Records from a collection:

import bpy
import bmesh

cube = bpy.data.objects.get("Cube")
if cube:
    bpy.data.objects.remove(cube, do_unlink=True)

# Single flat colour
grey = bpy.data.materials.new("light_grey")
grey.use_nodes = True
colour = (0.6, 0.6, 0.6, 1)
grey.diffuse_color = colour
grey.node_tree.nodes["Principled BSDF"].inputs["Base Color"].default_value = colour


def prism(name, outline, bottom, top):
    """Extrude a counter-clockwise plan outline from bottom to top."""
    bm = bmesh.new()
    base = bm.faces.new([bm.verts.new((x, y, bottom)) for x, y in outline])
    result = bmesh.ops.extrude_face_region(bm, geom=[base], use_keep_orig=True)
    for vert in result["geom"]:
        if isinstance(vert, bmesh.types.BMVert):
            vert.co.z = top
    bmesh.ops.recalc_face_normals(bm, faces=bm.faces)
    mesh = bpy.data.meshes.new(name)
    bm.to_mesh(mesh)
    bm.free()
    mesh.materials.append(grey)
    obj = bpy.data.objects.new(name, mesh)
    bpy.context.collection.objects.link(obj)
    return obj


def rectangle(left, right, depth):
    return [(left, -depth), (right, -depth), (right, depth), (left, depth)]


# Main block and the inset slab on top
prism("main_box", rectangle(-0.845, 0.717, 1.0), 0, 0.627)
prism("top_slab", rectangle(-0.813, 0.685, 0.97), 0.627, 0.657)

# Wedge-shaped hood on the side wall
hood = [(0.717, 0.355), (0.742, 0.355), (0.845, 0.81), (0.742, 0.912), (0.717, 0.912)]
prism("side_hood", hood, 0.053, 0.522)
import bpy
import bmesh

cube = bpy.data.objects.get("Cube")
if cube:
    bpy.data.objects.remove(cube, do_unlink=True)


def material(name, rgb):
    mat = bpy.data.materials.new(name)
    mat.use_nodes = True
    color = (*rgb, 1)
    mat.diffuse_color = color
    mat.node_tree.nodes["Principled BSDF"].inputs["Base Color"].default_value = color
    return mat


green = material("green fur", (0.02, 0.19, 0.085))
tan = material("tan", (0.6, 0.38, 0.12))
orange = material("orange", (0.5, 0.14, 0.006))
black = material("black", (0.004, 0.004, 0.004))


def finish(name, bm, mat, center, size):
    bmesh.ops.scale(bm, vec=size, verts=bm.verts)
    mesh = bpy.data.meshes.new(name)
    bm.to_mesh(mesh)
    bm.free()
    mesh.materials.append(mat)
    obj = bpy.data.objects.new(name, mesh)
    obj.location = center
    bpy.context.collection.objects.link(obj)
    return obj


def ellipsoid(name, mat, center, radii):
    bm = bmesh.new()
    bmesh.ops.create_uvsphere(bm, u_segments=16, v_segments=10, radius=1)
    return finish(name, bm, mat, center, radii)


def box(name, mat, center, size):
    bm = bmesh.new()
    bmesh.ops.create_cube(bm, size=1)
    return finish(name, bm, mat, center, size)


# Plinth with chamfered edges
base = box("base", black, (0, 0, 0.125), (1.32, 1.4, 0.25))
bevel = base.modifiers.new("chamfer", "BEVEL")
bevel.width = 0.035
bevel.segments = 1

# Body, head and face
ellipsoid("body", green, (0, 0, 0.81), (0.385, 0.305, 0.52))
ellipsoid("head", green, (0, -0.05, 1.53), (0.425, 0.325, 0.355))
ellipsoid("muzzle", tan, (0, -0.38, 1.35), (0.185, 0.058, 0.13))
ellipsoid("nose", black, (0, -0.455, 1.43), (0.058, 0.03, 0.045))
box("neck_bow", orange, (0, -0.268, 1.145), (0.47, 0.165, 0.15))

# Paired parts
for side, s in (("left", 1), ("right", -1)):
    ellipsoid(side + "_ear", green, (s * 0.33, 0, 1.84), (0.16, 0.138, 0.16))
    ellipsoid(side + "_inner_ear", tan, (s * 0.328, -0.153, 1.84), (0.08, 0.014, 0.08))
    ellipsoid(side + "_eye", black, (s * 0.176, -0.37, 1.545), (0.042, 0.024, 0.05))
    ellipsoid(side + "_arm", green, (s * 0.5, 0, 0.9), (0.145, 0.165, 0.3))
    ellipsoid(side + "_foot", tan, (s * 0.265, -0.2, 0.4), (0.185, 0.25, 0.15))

WORK REQUEST ▸ Without any change, reproduce the data in full.

OUTPUT FOR THIS EXERCISE ▸
import bpy
import bmesh

cube = bpy.data.objects.get("Cube")
if cube:
    bpy.data.objects.remove(cube, do_unlink=True)

# Single flat colour
grey = bpy.data.materials.new("light_grey")
grey.use_nodes = True
colour = (0.6, 0.6, 0.6, 1)
grey.diffuse_color = colour
grey.node_tree.nodes["Principled BSDF"].inputs["Base Color"].default_value = colour


def prism(name, outline, bottom, top):
    """Extrude a counter-clockwise plan outline from bottom to top."""
    bm = bmesh.new()
    base = bm.faces.new([bm.verts.new((x, y, bottom)) for x, y in outline])
    result = bmesh.ops.extrude_face_region(bm, geom=[base], use_keep_orig=True)
    for vert in result["geom"]:
        if isinstance(vert, bmesh.types.BMVert):
            vert.co.z = top
    bmesh.ops.recalc_face_normals(bm, faces=bm.faces)
    mesh = bpy.data.meshes.new(name)
    bm.to_mesh(mesh)
    bm.free()
    mesh.materials.append(grey)
    obj = bpy.data.objects.new(name, mesh)
    bpy.context.collection.objects.link(obj)
    return obj


def rectangle(left, right, depth):
    return [(left, -depth), (right, -depth), (right, depth), (left, depth)]


# Main block and the inset slab on top
prism("main_box", rectangle(-0.845, 0.717, 1.0), 0, 0.627)
prism("top_slab", rectangle(-0.813, 0.685, 0.97), 0.627, 0.657)

# Wedge-shaped hood on the side wall
hood = [(0.717, 0.355), (0.742, 0.355), (0.845, 0.81), (0.742, 0.912), (0.717, 0.912)]
prism("side_hood", hood, 0.053, 0.522)
import bpy
import bmesh

cube = bpy.data.objects.get("Cube")
if cube:
    bpy.data.objects.remove(cube, do_unlink=True)


def material(name, rgb):
    mat = bpy.data.materials.new(name)
    mat.use_nodes = True
    color = (*rgb, 1)
    mat.diffuse_color = color
    mat.node_tree.nodes["Principled BSDF"].inputs["Base Color"].default_value = color
    return mat


green = material("green fur", (0.02, 0.19, 0.085))
tan = material("tan", (0.6, 0.38, 0.12))
orange = material("orange", (0.5, 0.14, 0.006))
black = material("black", (0.004, 0.004, 0.004))


def finish(name, bm, mat, center, size):
    bmesh.ops.scale(bm, vec=size, verts=bm.verts)
    mesh = bpy.data.meshes.new(name)
    bm.to_mesh(mesh)
    bm.free()
    mesh.materials.append(mat)
    obj = bpy.data.objects.new(name, mesh)
    obj.location = center
    bpy.context.collection.objects.link(obj)
    return obj


def ellipsoid(name, mat, center, radii):
    bm = bmesh.new()
    bmesh.ops.create_uvsphere(bm, u_segments=16, v_segments=10, radius=1)
    return finish(name, bm, mat, center, radii)


def box(name, mat, center, size):
    bm = bmesh.new()
    bmesh.ops.create_cube(bm, size=1)
    return finish(name, bm, mat, center, size)


# Plinth with chamfered edges
base = box("base", black, (0, 0, 0.125), (1.32, 1.4, 0.25))
bevel = base.modifiers.new("chamfer", "BEVEL")
bevel.width = 0.035
bevel.segments = 1

# Body, head and face
ellipsoid("body", green, (0, 0, 0.81), (0.385, 0.305, 0.52))
ellipsoid("head", green, (0, -0.05, 1.53), (0.425, 0.325, 0.355))
ellipsoid("muzzle", tan, (0, -0.38, 1.35), (0.185, 0.058, 0.13))
ellipsoid("nose", black, (0, -0.455, 1.43), (0.058, 0.03, 0.045))
box("neck_bow", orange, (0, -0.268, 1.145), (0.47, 0.165, 0.15))

# Paired parts
for side, s in (("left", 1), ("right", -1)):
    ellipsoid(side + "_ear", green, (s * 0.33, 0, 1.84), (0.16, 0.138, 0.16))
    ellipsoid(side + "_inner_ear", tan, (s * 0.328, -0.153, 1.84), (0.08, 0.014, 0.08))
    ellipsoid(side + "_eye", black, (s * 0.176, -0.37, 1.545), (0.042, 0.024, 0.05))
    ellipsoid(side + "_arm", green, (s * 0.5, 0, 0.9), (0.145, 0.165, 0.3))
    ellipsoid(side + "_foot", tan, (s * 0.265, -0.2, 0.4), (0.185, 0.25, 0.15))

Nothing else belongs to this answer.